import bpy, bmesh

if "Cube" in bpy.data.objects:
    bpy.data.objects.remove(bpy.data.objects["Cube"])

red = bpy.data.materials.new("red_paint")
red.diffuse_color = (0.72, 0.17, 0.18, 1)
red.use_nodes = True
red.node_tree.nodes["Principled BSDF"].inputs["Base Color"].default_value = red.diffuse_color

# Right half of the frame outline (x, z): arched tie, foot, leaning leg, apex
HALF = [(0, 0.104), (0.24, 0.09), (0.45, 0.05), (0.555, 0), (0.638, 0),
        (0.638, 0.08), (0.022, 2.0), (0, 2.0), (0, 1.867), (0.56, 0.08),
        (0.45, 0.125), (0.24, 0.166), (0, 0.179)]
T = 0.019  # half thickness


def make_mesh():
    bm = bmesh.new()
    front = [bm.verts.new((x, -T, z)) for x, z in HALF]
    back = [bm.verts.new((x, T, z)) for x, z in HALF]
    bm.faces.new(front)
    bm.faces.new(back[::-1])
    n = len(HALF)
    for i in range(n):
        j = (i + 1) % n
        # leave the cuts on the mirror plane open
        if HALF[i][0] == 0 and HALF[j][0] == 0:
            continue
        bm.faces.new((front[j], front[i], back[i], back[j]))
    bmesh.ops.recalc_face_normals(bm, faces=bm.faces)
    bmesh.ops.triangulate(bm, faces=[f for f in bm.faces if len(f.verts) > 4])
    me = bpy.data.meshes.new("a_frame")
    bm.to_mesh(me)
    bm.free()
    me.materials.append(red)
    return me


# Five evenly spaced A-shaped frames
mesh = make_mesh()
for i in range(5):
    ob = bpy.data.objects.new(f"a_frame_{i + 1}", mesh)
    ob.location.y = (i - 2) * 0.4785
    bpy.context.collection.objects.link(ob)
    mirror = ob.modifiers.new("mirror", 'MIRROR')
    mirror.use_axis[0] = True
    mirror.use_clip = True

□ □ □ □

» Problem to work on
Write the listing out again in its entirety, exactly.

» Expected output
import bpy, bmesh

if "Cube" in bpy.data.objects:
    bpy.data.objects.remove(bpy.data.objects["Cube"])

red = bpy.data.materials.new("red_paint")
red.diffuse_color = (0.72, 0.17, 0.18, 1)
red.use_nodes = True
red.node_tree.nodes["Principled BSDF"].inputs["Base Color"].default_value = red.diffuse_color

# Right half of the frame outline (x, z): arched tie, foot, leaning leg, apex
HALF = [(0, 0.104), (0.24, 0.09), (0.45, 0.05), (0.555, 0), (0.638, 0),
        (0.638, 0.08), (0.022, 2.0), (0, 2.0), (0, 1.867), (0.56, 0.08),
        (0.45, 0.125), (0.24, 0.166), (0, 0.179)]
T = 0.019  # half thickness


def make_mesh():
    bm = bmesh.new()
    front = [bm.verts.new((x, -T, z)) for x, z in HALF]
    back = [bm.verts.new((x, T, z)) for x, z in HALF]
    bm.faces.new(front)
    bm.faces.new(back[::-1])
    n = len(HALF)
    for i in range(n):
        j = (i + 1) % n
        # leave the cuts on the mirror plane open
        if HALF[i][0] == 0 and HALF[j][0] == 0:
            continue
        bm.faces.new((front[j], front[i], back[i], back[j]))
    bmesh.ops.recalc_face_normals(bm, faces=bm.faces)
    bmesh.ops.triangulate(bm, faces=[f for f in bm.faces if len(f.verts) > 4])
    me = bpy.data.meshes.new("a_frame")
    bm.to_mesh(me)
    bm.free()
    me.materials.append(red)
    return me


# Five evenly spaced A-shaped frames
mesh = make_mesh()
for i in range(5):
    ob = bpy.data.objects.new(f"a_frame_{i + 1}", mesh)
    ob.location.y = (i - 2) * 0.4785
    bpy.context.collection.objects.link(ob)
    mirror = ob.modifiers.new("mirror", 'MIRROR')
    mirror.use_axis[0] = True
    mirror.use_clip = True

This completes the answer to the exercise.